What do you get when you cross Bradley Cooper with a Clive Barker horror story? The answer: 2008’s gory cult classic The Midnight Meat Train. Though a slashed theatrical release buried the film, this disturbing bloodbath has been unearthed on Paramount+.
Before Bradley Cooper broke out with The Hangover, he starred in The Midnight Meat Train, a bloody throwback slasher film.
Bradley Cooper leads The Midnight Meat Train as Leon, a photographer keen on capturing the grit of city life. After his portfolio is rejected by a high-profile gallery owner for being too safe, Leon ventures out in search of danger. Spoiler alert: he finds it.
Leon captures a brutal act of violence on a subway and becomes obsessed with tracking down a serial killer who has been enacting carnage on the late-night train for years. Leon spirals down a tunnel of mystery that slowly unravels a conspiracy that goes all the way to the bottom.

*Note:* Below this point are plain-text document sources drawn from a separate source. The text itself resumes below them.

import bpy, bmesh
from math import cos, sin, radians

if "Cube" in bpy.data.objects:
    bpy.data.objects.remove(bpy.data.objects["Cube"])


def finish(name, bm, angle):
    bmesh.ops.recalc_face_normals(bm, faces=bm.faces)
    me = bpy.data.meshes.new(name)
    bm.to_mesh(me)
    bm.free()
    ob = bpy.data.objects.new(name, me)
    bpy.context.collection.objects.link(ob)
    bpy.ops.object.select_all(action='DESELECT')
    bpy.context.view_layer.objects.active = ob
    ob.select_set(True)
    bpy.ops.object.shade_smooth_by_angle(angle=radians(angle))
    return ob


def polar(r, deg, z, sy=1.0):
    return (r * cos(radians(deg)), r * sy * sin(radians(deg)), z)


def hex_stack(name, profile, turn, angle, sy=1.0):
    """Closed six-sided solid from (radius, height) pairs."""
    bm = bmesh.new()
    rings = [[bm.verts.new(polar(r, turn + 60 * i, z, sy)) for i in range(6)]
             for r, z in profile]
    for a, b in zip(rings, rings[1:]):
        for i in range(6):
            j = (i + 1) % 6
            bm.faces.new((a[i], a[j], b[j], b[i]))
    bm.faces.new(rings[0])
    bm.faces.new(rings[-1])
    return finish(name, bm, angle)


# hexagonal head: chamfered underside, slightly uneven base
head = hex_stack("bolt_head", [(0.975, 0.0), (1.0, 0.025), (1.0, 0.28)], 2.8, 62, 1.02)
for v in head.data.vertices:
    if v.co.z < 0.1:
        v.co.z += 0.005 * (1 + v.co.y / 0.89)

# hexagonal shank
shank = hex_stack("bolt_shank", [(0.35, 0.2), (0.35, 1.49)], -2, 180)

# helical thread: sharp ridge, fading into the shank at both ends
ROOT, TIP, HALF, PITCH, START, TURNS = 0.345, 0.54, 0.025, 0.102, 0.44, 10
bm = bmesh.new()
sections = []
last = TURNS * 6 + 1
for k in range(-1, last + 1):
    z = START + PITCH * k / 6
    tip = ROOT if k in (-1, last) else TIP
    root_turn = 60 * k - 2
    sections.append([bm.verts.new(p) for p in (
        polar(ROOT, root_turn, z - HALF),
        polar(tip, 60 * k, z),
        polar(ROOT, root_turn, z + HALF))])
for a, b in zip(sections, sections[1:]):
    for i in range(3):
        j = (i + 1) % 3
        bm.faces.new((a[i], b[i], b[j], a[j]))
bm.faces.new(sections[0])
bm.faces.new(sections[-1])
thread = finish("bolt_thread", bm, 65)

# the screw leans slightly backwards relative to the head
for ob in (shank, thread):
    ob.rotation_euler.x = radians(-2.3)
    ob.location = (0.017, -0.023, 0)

Bradley Cooper struggles to gain the support of the police and even his own girlfriend, portrayed by actress Leslie Bibb. The Midnight Meat Train speeds toward a sinister conclusion that is a must-see for horror fans.
This Bradley Cooper film is unlike any other. The Midnight Meat Train was adapted from Barker’s short story by Pet Sematary (2019) screenwriter Jeff Buhler and directed by Japanese filmmaker Ryûhei Kitamura. The result was a dark, tense, and revolting horror mystery, complete with the hyper-stylized sensibilities of 2008.

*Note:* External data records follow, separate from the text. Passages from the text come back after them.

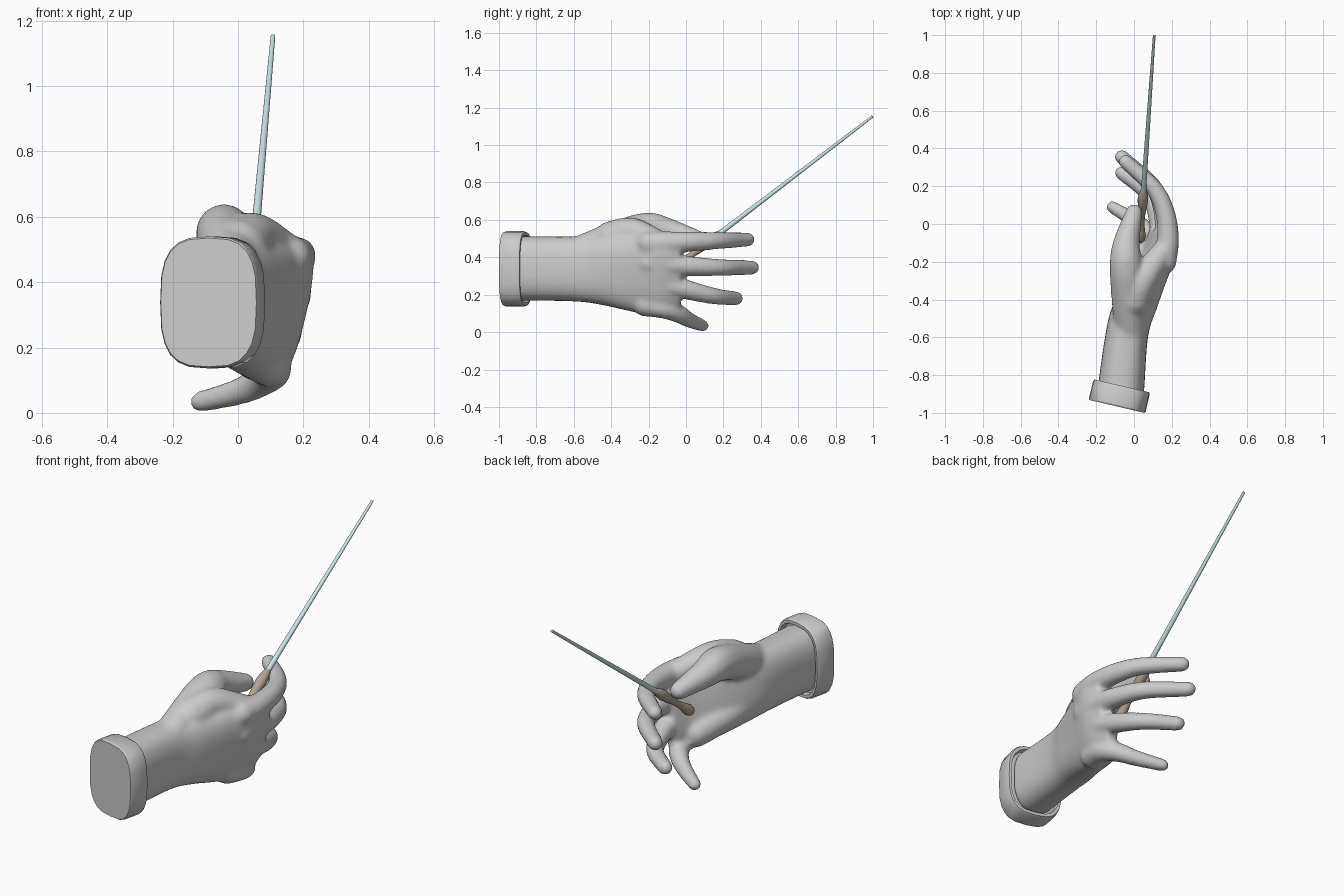
import bpy, bmesh, math
from mathutils import Vector

if "Cube" in bpy.data.objects:
    bpy.data.objects.remove(bpy.data.objects["Cube"])

UP = Vector((0, 0, 1))


def ring(bm, c, t, a, b, n, power=2.0, tilt=0.0):
    """Superellipse ring of half-widths a, b around c, square to direction t."""
    t = t.normalized()
    side = t.cross(UP).normalized()
    up = side.cross(t)
    s2 = side * math.cos(tilt) - up * math.sin(tilt)
    u2 = up * math.cos(tilt) + side * math.sin(tilt)
    verts = []
    for i in range(n):
        w = 2 * math.pi * i / n
        cs, sn = math.cos(w), math.sin(w)
        x = math.copysign(abs(cs) ** (2 / power), cs) * a
        y = math.copysign(abs(sn) ** (2 / power), sn) * b
        verts.append(bm.verts.new(c + s2 * x + u2 * y))
    return verts


def skin(bm, rings):
    """Bridge rings and close both ends."""
    n = len(rings[0])
    for p, q in zip(rings, rings[1:]):
        for i in range(n):
            j = (i + 1) % n
            bm.faces.new((p[i], p[j], q[j], q[i]))
    bm.faces.new(rings[0][::-1])
    bm.faces.new(rings[-1])


def spline(pts, steps=5):
    """Catmull-Rom curve through points of any dimension."""
    pts = [Vector(p) for p in pts]
    pts = [2 * pts[0] - pts[1]] + pts + [2 * pts[-1] - pts[-2]]
    out = []
    for a, b, c, d in zip(pts, pts[1:], pts[2:], pts[3:]):
        for k in range(steps):
            u = k / steps
            out.append(0.5 * (2 * b + (c - a) * u + (2 * a - 5 * b + 4 * c - d) * u * u
                              + (3 * b - a - 3 * c + d) * u ** 3))
    return out + [pts[-2]]


def digit(bm, r0, r1, *pts, bulge=0.0):
    """Round tube with domed ends, tapering r0 to r1 with an optional mid bulge."""
    pos = spline(pts)
    m = len(pos) - 1
    rad = [r0 + (r1 - r0) * i / m + bulge * math.sin(math.pi * i / m) for i in range(m + 1)]
    tan = [(pos[min(i + 1, m)] - pos[max(i - 1, 0)]).normalized() for i in range(m + 1)]
    dome = [0.35, 0.7, 1.05, 1.4]

    def disc(p, t, r):
        return ring(bm, p, t, r, r, 16)
    rings = [disc(pos[0] - tan[0] * r0 * math.sin(w), tan[0], r0 * math.cos(w)) for w in dome[::-1]]
    rings += [disc(p, t, r) for p, t, r in zip(pos, tan, rad)]
    rings += [disc(pos[m] + tan[m] * r1 * math.sin(w), tan[m], r1 * math.cos(w)) for w in dome]
    skin(bm, rings)


def finish(bm, name, color=None, angle=40):
    bmesh.ops.recalc_face_normals(bm, faces=bm.faces)
    me = bpy.data.meshes.new(name)
    bm.to_mesh(me)
    bm.free()
    ob = bpy.data.objects.new(name, me)
    bpy.context.collection.objects.link(ob)
    bpy.ops.object.select_all(action='DESELECT')
    ob.select_set(True)
    bpy.context.view_layer.objects.active = ob
    bpy.ops.object.shade_smooth_by_angle(angle=math.radians(angle))
    if color:
        m = bpy.data.materials.new(name + "_colour")
        m.diffuse_color = (*color, 1)
        m.use_nodes = True
        m.node_tree.nodes["Principled BSDF"].inputs["Base Color"].default_value = m.diffuse_color
        me.materials.append(m)
    return ob


# Hand: wrist and palm loft (y, cx, cz, half x, half z, tilt)
hand = bmesh.new()
palm = [(-0.90, -0.072, 0.34, 0.125, 0.172, 0.0),
        (-0.60, -0.040, 0.338, 0.114, 0.174, 0.0),
        (-0.45, 0.000, 0.333, 0.118, 0.188, 0.08),
        (-0.30, 0.062, 0.320, 0.102, 0.210, 0.17),
        (-0.15, 0.132, 0.308, 0.075, 0.226, 0.23),
        (-0.03, 0.150, 0.315, 0.050, 0.185, 0.23)]
skin(hand, [ring(hand, Vector((v[1], v[0], v[2])), Vector((0, 1, 0)),
                 v[3], v[4], 28, 2.6, v[5]) for v in spline(palm, 5)])

# Thumb, web between thumb and index, heel of the palm
digit(hand, 0.085, 0.046, (-0.02, -0.58, 0.425), (-0.03, -0.38, 0.50), (-0.042, -0.21, 0.552),
      (-0.040, -0.10, 0.54), (0.0, 0.06, 0.50), bulge=0.022)
digit(hand, 0.095, 0.062, (0.0, -0.40, 0.50), (0.05, -0.29, 0.535), (0.15, -0.15, 0.485))
digit(hand, 0.09, 0.075, (-0.03, -0.52, 0.27), (0.0, -0.34, 0.225), (0.06, -0.17, 0.17))

# Index, middle, ring and little fingers
digit(hand, 0.066, 0.039, (0.16, -0.20, 0.475), (0.180, -0.08, 0.48), (0.165, 0.06, 0.485),
      (0.105, 0.19, 0.49), (-0.045, 0.33, 0.495))
digit(hand, 0.065, 0.039, (0.15, -0.20, 0.37), (0.166, -0.07, 0.36), (0.155, 0.06, 0.35),
      (0.10, 0.20, 0.345), (-0.065, 0.355, 0.345))
digit(hand, 0.063, 0.038, (0.125, -0.20, 0.27), (0.140, -0.07, 0.245), (0.122, 0.05, 0.215),
      (0.07, 0.165, 0.19), (-0.065, 0.27, 0.18))
digit(hand, 0.067, 0.033, (0.085, -0.22, 0.150), (0.105, -0.12, 0.13), (0.07, -0.04, 0.098),
      (0.0, 0.018, 0.064), (-0.115, 0.090, 0.034))
hand = finish(hand, "hand")
rm = hand.modifiers.new("Blend", 'REMESH')
rm.mode = 'VOXEL'
rm.voxel_size = 0.011
rm.use_smooth_shade = True
sm = hand.modifiers.new("Soften", 'SMOOTH')
sm.factor = 0.5
sm.iterations = 12

# Cuff: tilted rounded-rectangle band with a recessed lip (offset, scale)
cuff = bmesh.new()
axis = Vector((0.227, 0.974, 0))
base = Vector((-0.090, -0.966, 0.338))
prof = [(0, 0.975), (0.008, 1), (0.10, 1), (0.112, 0.97), (0.112, 0.89), (0.09, 0.86)]
skin(cuff, [ring(cuff, base + axis * t, axis, 0.154 * s, 0.202 * s, 24, 3.0) for t, s in prof])
finish(cuff, "cuff", angle=30)

# Baton: tapering shaft and turned handle along one line
grip = Vector((0.05, 0.17, 0.52))
tip = Vector((0.107, 0.997, 1.153))
aim = (tip - grip).normalized()


def turned(name, prof, color):
    bm = bmesh.new()
    skin(bm, [ring(bm, grip + aim * t, aim, r, r, 16) for t, r in prof])
    finish(bm, name, color)


turned("baton_shaft", [(-0.02, 0.014), ((tip - grip).length, 0.007)], (0.6, 0.78, 0.82))
turned("baton_handle", [(0.022, 0.013), (0.012, 0.017), (-0.02, 0.025), (-0.05, 0.028),
                        (-0.09, 0.025), (-0.16, 0.017), (-0.22, 0.017), (-0.265, 0.024),
                        (-0.295, 0.029), (-0.32, 0.024), (-0.335, 0.010)], (0.45, 0.37, 0.29))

The film was originally set as the feature directorial debut of Patrick Tatopoulos, a special effects wizard and production designer who had cut his teeth on movies like Independence Day, I, Robot, and Underworld. It was scheduled to shoot in New York City in 2005.
Tatopoulos was replaced by Kitamura and, in an effort to cut costs, Bradley Cooper and the rest of the gang shot The Midnight Meat Train in the Los Angeles metro system. Production finally began in the spring of 2007.
Despite praise from fans and critics, Bradley Cooper’s performance in The Midnight Meat Train was buried by Lionsgate and never had a full theaterical release.
Lionsgate distributed the film but only opened the movie in the secondary theatrical market, limiting the release to about 100 screens. It was then quickly released on DVD, much to the filmmakers’ dismay. Clive Barker openly criticized Lionsgate’s Joe Drake for burying other films in order to venerate The Strangers, for which Drake was a producer.
Critics that saw The Midnight Meat Train generally liked it, praising the acting from Bradley Cooper, Leslie Bibb, Vinnie Jones, and the rest of the cast. The film carries a 73 percent critics score on Rotten Tomatoes on the consensus that it delivers the thrills, scares, and gore its target audience seeks.
Bradley Cooper’s Career Took Off After Midnight Meat Train
Bradley Cooper jumped from Midnight Meat Train into the following year’s breakout hit The Hangover. That film launched Cooper from a solid supporting actor to a bankable leading man. The Hangover spawned a lucrative trilogy of comedies that provided a steady stream for Cooper as he expanded his dramatic horizons.
Cooper has since led an exciting and successful career as an actor, director, and producer. His performance in 2012’s Silver Linings Playbook earned the actor his first Oscar nomination, which he followed up with nominations for his work in American Hustle, American Sniper, and A Star is Born. As a producer, his films Joker, A Star is Born, American Sniper, and Nightmare Alley were nominated for Best Picture.
Bradley Cooper’s horror background with Midnight Meat Train paired with the gnarly sensibilities of director James Gunn to bring about Rocket Raccoon in the Guardians of the Galaxy trilogy. The character may be Cooper’s most iconic, but it is easy to forget that such a high-profile actor lurks beneath the CGI surface of the lovable a-hole.
Bradley Cooper will be on both sides of the camera in his upcoming film Maestro. Directed by Cooper, the biopic chronicles the life of esteemed composer Leonard Bernstein. The film, like much of Cooper’s recent work, is billed as an awards season darling, which only makes his genre roots in The Midnight Meat Train more intriguing.
The evolution of Cooper’s career is a fascinating one, and The Midnight Meat Train is an important piece of the puzzle. It stands out among his list of comedies, dramas, and action films, and the film’s troubled release leaves it begging for discovery.
Now, 15 years after its release, fans of Bradley Cooper can head to Paramount+ and ride The Midnight Meat Train all the way to the end of the bloody line.